The question is, will niche solutions like MicroPoPs hold up as public cloud vendors roll out their own small-form hybrid infrastructure solutions?
What are MicroPoPs?
OrionVM provides IaaS solutions for white-label use cases. White-labeling means that OrionVM’s customers can brand their cloud products as if they deploy and manage them on their own. In this way, the company has traditionally catered to vendors such as IT service providers who sell cloud services but don’t manage their own clouds.
With the announcement in November of MicroPoPs, however, OrionVM is expanding its reach into a somewhat different set of use cases. The company’s MicroPoP (short for Micro Point of Presence) provides customers with physical hardware they can set up inside their own data centers or colocation facilities in order to deploy OrionVM’s IaaS services.
The devices can be installed in just a quarter rack. The company says their small size makes them ideally suited for customers who aren’t yet ready to make a large-scale commitment to the type of hybrid cloud architecture MicroPoPs enable.
Surprisingly, OrionVM hasn’t played up the potential of the devices to fit into edge architectures, although it seems plausible that MicroPoPs would work well in that context, too, by allowing users to deploy them in local offices or other edge locations, bringing IaaS infrastructure very close to end users.
The company’s press release about MicroPoPs does, however, point to them as a way to deliver cloud services “in regions previously unserved or ignored by current cloud providers,” suggesting that OrionVM does see them as a way to bring low-latency cloud services to places where they public cloud providers can’t or won’t build data centers.
A New Type of Hybrid Cloud
MicroPoPs are an example of a key emerging trend within the hybrid cloud landscape, which involves providing organizations with purpose-built infrastructure that makes it easy to run cloud services inside a private data center or other locale outside of a public cloud.
AWS unveiled a similar solution at re:Invent 2020, where it announced the availability of Outposts hardware in smaller form factors for deployment in locations such as “branch offices, factories, retail stores, health clinics, hospitals, and cell sites.” Azure Stack Edge caters to this niche, too.
And, of course, there is nothing stopping organizations from building their own cloud environments wherever they want using a private cloud platform like OpenStack. The idea of deploying cloud services in a location of your choosing is hardly new.
What does make OrionVM’s MicroPoPs different from the public cloud vendors’ small-form cloud appliances, however, as well as from private clouds, is that OrionVM offers an assortment of specialized cloud services, like data backup and Desktop-as-a-Service (DaaS), that you can’t get in most other cloud platforms, at least not currently. AWS Outposts doesn’t support Amazon’s DaaS offering, for example.
In addition, because of the white-labeling support, MicroPoPs create branding and resale opportunities for hybrid cloud that aren’t available from other solutions. You can’t effectively resell Azure Stack or Outposts because there is no way to rebrand them as your own. You could potentially rebrand and resell something like OpenStack, but then you’d basically be a public cloud vendor yourself, instead of a cloud reseller, because you’d be deploying and managing your own IaaS services on OpenStack.

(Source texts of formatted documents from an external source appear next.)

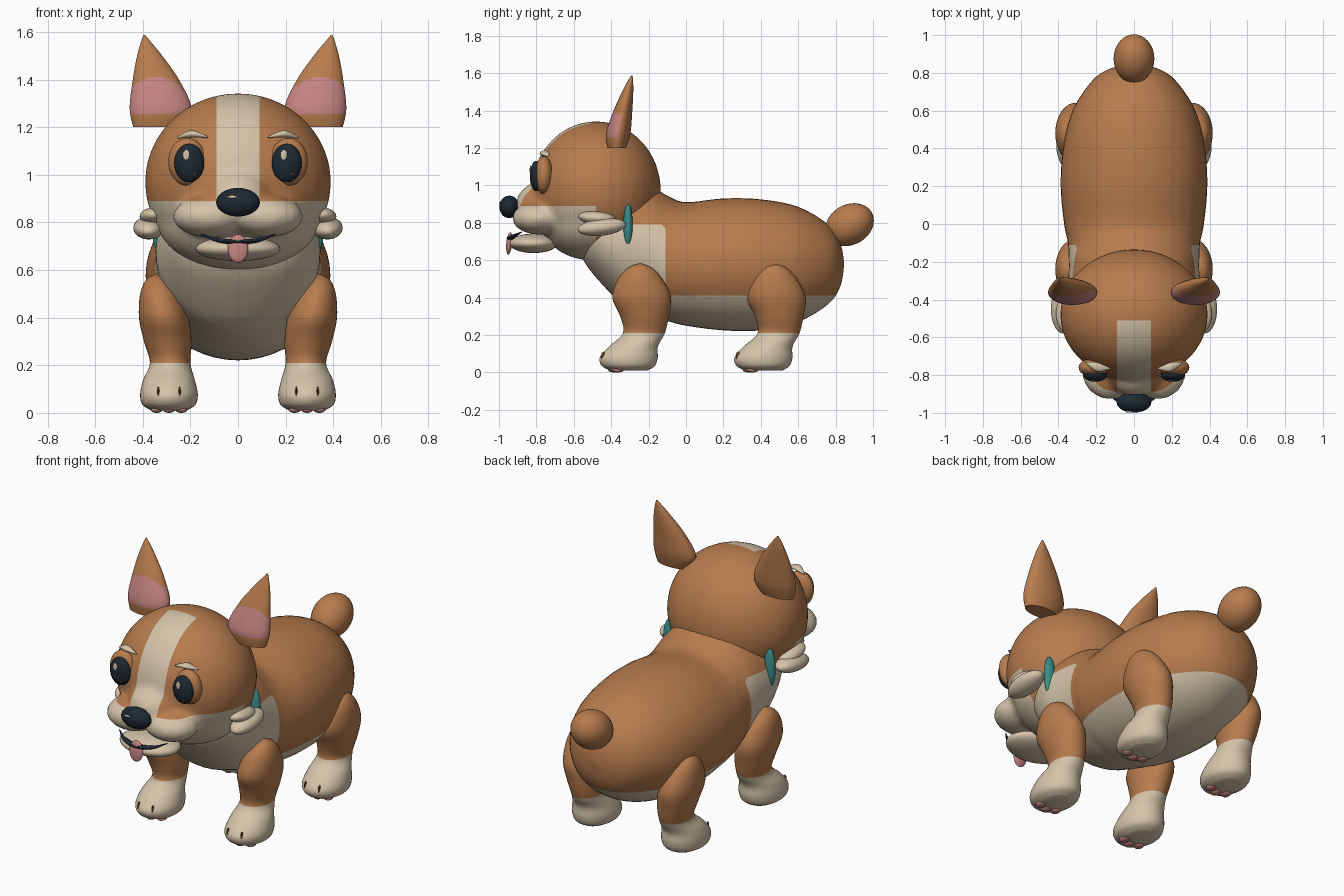
import bpy
import bmesh
import math
from mathutils import Matrix, Vector, Euler

if "Cube" in bpy.data.objects:
    bpy.data.objects.remove(bpy.data.objects["Cube"], do_unlink=True)


def material(name, r, g, b):
    m = bpy.data.materials.new(name)
    m.use_nodes = True
    m.diffuse_color = (r, g, b, 1)
    shader = next(n for n in m.node_tree.nodes if n.type == 'BSDF_PRINCIPLED')
    shader.inputs["Base Color"].default_value = (r, g, b, 1)
    shader.inputs["Roughness"].default_value = 0.7
    return m


BROWN = material("brown fur", 0.47, 0.20, 0.075)
CREAM = material("cream fur", 0.66, 0.55, 0.40)
PINK = material("pink skin", 0.55, 0.23, 0.22)
DARK = material("dark navy", 0.012, 0.022, 0.032)
TEAL = material("teal collar", 0.04, 0.26, 0.25)
CLAW = material("dark brown", 0.15, 0.05, 0.017)
SIDES = ((1, "left"), (-1, "right"))


def finish(name, bm, mats, rule=None, cuts=()):
    """Cut the mesh along colour borders, colour its faces and make the object."""
    for co, no in cuts:
        geom = bm.verts[:] + bm.edges[:] + bm.faces[:]
        bmesh.ops.bisect_plane(bm, geom=geom, dist=1e-5, plane_co=co, plane_no=no)
    bmesh.ops.recalc_face_normals(bm, faces=bm.faces[:])
    if rule:
        for f in bm.faces:
            f.material_index = rule(f.calc_center_median(), f.normal)
    mesh = bpy.data.meshes.new(name)
    bm.to_mesh(mesh)
    bm.free()
    for m in mats:
        mesh.materials.append(m)
    mesh.shade_smooth()
    mesh.set_sharp_from_angle(angle=math.radians(50))
    obj = bpy.data.objects.new(name, mesh)
    bpy.context.collection.objects.link(obj)
    return obj


def add_ball(bm, loc, size, rot=(0, 0, 0), seg=32):
    mat = Matrix.LocRotScale(Vector(loc), Euler(rot), Vector(size))
    bmesh.ops.create_uvsphere(bm, u_segments=seg, v_segments=seg // 2 + 4, radius=1, matrix=mat)


def ball(name, mat, loc, size, rot=(0, 0, 0), seg=32):
    bm = bmesh.new()
    add_ball(bm, loc, size, rot, seg)
    return finish(name, bm, [mat])


def spline(rows, steps):
    """Smooth in-between rows through the given ones."""
    pts = [Vector(r) for r in rows]
    out = []
    for i in range(len(pts) - 1):
        p0, p1, p2 = pts[max(i - 1, 0)], pts[i], pts[i + 1]
        p3 = pts[min(i + 2, len(pts) - 1)]
        for k in range(steps):
            t = k / steps
            out.append(0.5 * (2 * p1 + (p2 - p0) * t + (2 * p0 - 5 * p1 + 4 * p2 - p3) * t ** 2
                              + (3 * p1 - p0 - 3 * p2 + p3) * t ** 3))
    return out + [pts[-1]]


def loft(rows, axis, seg=40, steps=5):
    """Skin ellipses given as rows of centre x, y, z and two radii."""
    bm = bmesh.new()
    rings = []
    for x, y, z, ru, rv in spline(rows, steps):
        ring = []
        for k in range(seg):
            a = math.tau * k / seg
            u, v = max(ru, 0.002) * math.cos(a), max(rv, 0.002) * math.sin(a)
            off = {"z": (u, v, 0), "y": (u, 0, v), "x": (0, u, v)}[axis]
            ring.append(bm.verts.new((x + off[0], y + off[1], z + off[2])))
        rings.append(ring)
    for a, b in zip(rings, rings[1:]):
        for k in range(seg):
            j = (k + 1) % seg
            bm.faces.new((a[k], a[j], b[j], b[k]))
    bm.faces.new(rings[0])
    bm.faces.new(rings[-1])
    return bm


# Body: y, bottom, top, half width
profile = [(0.845, 0.57, 0.59, 0.01), (0.825, 0.46, 0.69, 0.12), (0.76, 0.365, 0.79, 0.22),
           (0.6, 0.27, 0.885, 0.325), (0.4, 0.225, 0.925, 0.375), (0.2, 0.225, 0.93, 0.388),
           (0, 0.25, 0.91, 0.37), (-0.1, 0.275, 0.945, 0.35), (-0.2, 0.305, 1.0, 0.345),
           (-0.35, 0.375, 1.01, 0.34), (-0.5, 0.53, 0.93, 0.28), (-0.56, 0.62, 0.85, 0.18)]
body = loft([(0, y, (lo + hi) / 2, w, (hi - lo) / 2) for y, lo, hi, w in profile], "y", 48)
finish("body", body, [BROWN, CREAM],
       lambda c, n: int(c.z < 0.41 or (c.y < -0.11 and c.z < 0.79 and c.y + c.z < 0.66)),
       [((0, 0, 0.41), (0, 0, 1)), ((0, -0.11, 0), (0, 1, 0)), ((0, 0, 0.79), (0, 0, 1)),
        ((0, 0, 0.66), (0, 1, 1))])
ball("tail", BROWN, (0, 0.875, 0.79), (0.108, 0.135, 0.108), (0.5, 0, 0))

# Head: skull, jowls, bridge and muzzle lobes blended into one skin
bm = bmesh.new()
add_ball(bm, (0, -0.48, 0.97), (0.392, 0.347, 0.373))
add_ball(bm, (0, -0.5, 0.82), (0.345, 0.28, 0.222))
add_ball(bm, (0, -0.76, 0.90), (0.15, 0.15, 0.12))
for s, _ in SIDES:
    add_ball(bm, (s * 0.12, -0.79, 0.825), (0.155, 0.14, 0.088))
head = finish("head", bm, [BROWN, CREAM])
remesh = head.modifiers.new("blend", 'REMESH')
remesh.mode = 'VOXEL'
remesh.voxel_size = 0.018
soften = head.modifiers.new("soften", 'SMOOTH')
soften.factor = 0.5
soften.iterations = 8
bpy.context.view_layer.update()
evaluated = head.evaluated_get(bpy.context.evaluated_depsgraph_get())
bm = bmesh.new()
bm.from_mesh(evaluated.to_mesh())
evaluated.to_mesh_clear()
bpy.data.objects.remove(head, do_unlink=True)


def head_colour(c, n):
    blaze = abs(c.x) < 0.09 and c.y < -0.51
    face = c.z < 0.89 and c.y < -0.48
    return int(blaze or face)


finish("head", bm, [BROWN, CREAM], head_colour,
       [((0, 0, 0.89), (0, 0, 1)), ((0, -0.48, 0), (0, 1, 0)), ((0, -0.51, 0), (0, 1, 0)),
        ((0.09, 0, 0), (1, 0, 0)), ((-0.09, 0, 0), (1, 0, 0))])

# Nose and mouth
ball("nose", DARK, (0, -0.945, 0.885), (0.092, 0.053, 0.06))
ball("nose_shine", CREAM, (-0.025, -0.993, 0.907), (0.022, 0.006, 0.006), seg=16)
ball("lower_jaw", CREAM, (0, -0.815, 0.69), (0.178, 0.13, 0.052))
finish("mouth_line", loft([(-0.155, -0.88, 0.75, 0.003, 0.003), (-0.09, -0.925, 0.727, 0.016, 0.009),
                           (0, -0.94, 0.718, 0.02, 0.011), (0.09, -0.925, 0.727, 0.016, 0.009),
                           (0.155, -0.88, 0.75, 0.003, 0.003)], "x", 12), [DARK])
ball("tongue", PINK, (0, -0.945, 0.69), (0.043, 0.016, 0.06), (-0.1, 0, 0))

# Ears: x, y, z and two radii
ear_rows = [(0.335, -0.37, 1.2, 0.105, 0.05), (0.325, -0.362, 1.28, 0.13, 0.065),
            (0.345, -0.337, 1.4, 0.097, 0.05), (0.371, -0.312, 1.5, 0.053, 0.03),
            (0.387, -0.297, 1.56, 0.02, 0.014), (0.394, -0.29, 1.588, 0.003, 0.003)]


def ear_colour(c, n):
    dome = 1.41 - 3.5 * (abs(c.x) - 0.345) ** 2
    return int(n.y < -0.1 and 1.255 < c.z < dome)


for s, side in SIDES:
    rows = [(s * x, y, z, u, v) for x, y, z, u, v in ear_rows]
    finish(side + "_ear", loft(rows, "z", 48, 10), [BROWN, PINK], ear_colour,
           [((0, 0, 1.255), (0, 0, 1))])

    # Eyes and brows
    ball(side + "_eyelid", BROWN, (s * 0.213, -0.76, 1.055), (0.08, 0.05, 0.1))
    ball(side + "_eye", DARK, (s * 0.205, -0.8, 1.05), (0.063, 0.035, 0.081))
    ball(side + "_eye_shine", CREAM, (s * 0.205 - 0.012, -0.831, 1.083), (0.014, 0.005, 0.023), seg=16)
    ball(side + "_eye_glint", CLAW, (s * 0.205 + 0.022, -0.826, 1.005), (0.007, 0.004, 0.006), seg=12)
    finish(side + "_brow", loft([(s * 0.125, -0.765, 1.158, 0.003, 0.003),
                                 (s * 0.195, -0.757, 1.172, 0.025, 0.015),
                                 (s * 0.257, -0.735, 1.155, 0.003, 0.003)], "x", 16), [CREAM])

    # Cheek tufts and collar
    ball(side + "_lower_cheek_tuft", CREAM, (s * 0.375, -0.45, 0.777), (0.065, 0.13, 0.046), (0.12, 0, 0))
    ball(side + "_upper_cheek_tuft", CREAM, (s * 0.355, -0.475, 0.825), (0.058, 0.1, 0.036), (-0.1, 0, 0))
    ball(side + "_collar", TEAL, (s * 0.328, -0.31, 0.785), (0.034, 0.025, 0.115))

# Legs: x, y, z and two radii, shared by all four
leg_rows = [(0.29, -0.305, 0.01, 0.075, 0.1), (0.29, -0.308, 0.035, 0.112, 0.142),
            (0.29, -0.306, 0.08, 0.121, 0.155), (0.29, -0.28, 0.14, 0.108, 0.13),
            (0.285, -0.225, 0.21, 0.085, 0.112), (0.295, -0.222, 0.3, 0.1, 0.13),
            (0.312, -0.237, 0.4, 0.104, 0.157), (0.328, -0.245, 0.5, 0.083, 0.118),
            (0.338, -0.246, 0.56, 0.048, 0.062), (0.34, -0.246, 0.583, 0.004, 0.004)]
for s, side in SIDES:
    for end, dy in (("front", 0), ("rear", 0.72)):
        name = side + "_" + end
        rows = [(s * x, y + dy, z, u, v) for x, y, z, u, v in leg_rows]
        finish(name + "_leg", loft(rows, "z"), [BROWN, CREAM], lambda c, n: int(c.z < 0.21),
               [((0, 0, 0.21), (0, 0, 1))])
        for i in (-1, 1):
            ball(f"{name}_toe_slit_{i + 2}", CLAW, (s * 0.29 + i * 0.045, dy - 0.442, 0.085),
                 (0.005, 0.012, 0.026), seg=12)
        for i in (-1, 0, 1):
            ball(f"{name}_toe_pad_{i + 2}", PINK, (s * 0.29 + i * 0.052, dy - 0.385 + 0.02 * abs(i), 0.013),
                 (0.025, 0.032, 0.013), seg=16)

If MicroPoPs catch on, it will be a sign that the hybrid cloud market is looking for more than just flexible infrastructure solutions from the hyperscale public cloud vendors. It will validate solutions that cater to organizations that want to be able to deploy services like DaaS and data backup using a cloud-based IaaS architecture, while retaining full control over where the host infrastructure resides.
Even if MicroPoPs don’t gain much traction in the market, they’re still worth noting as a reminder that despite all of the headlines made by solutions like Azure Stack and AWS Outposts, the public cloud vendors’ own hybrid frameworks are only part of the hybrid cloud landscape. Smaller cloud vendors have a role to play, too -- and they just may earn a significant chunk of hybrid cloud market share if they focus on providing hybrid solutions that the public clouds can’t.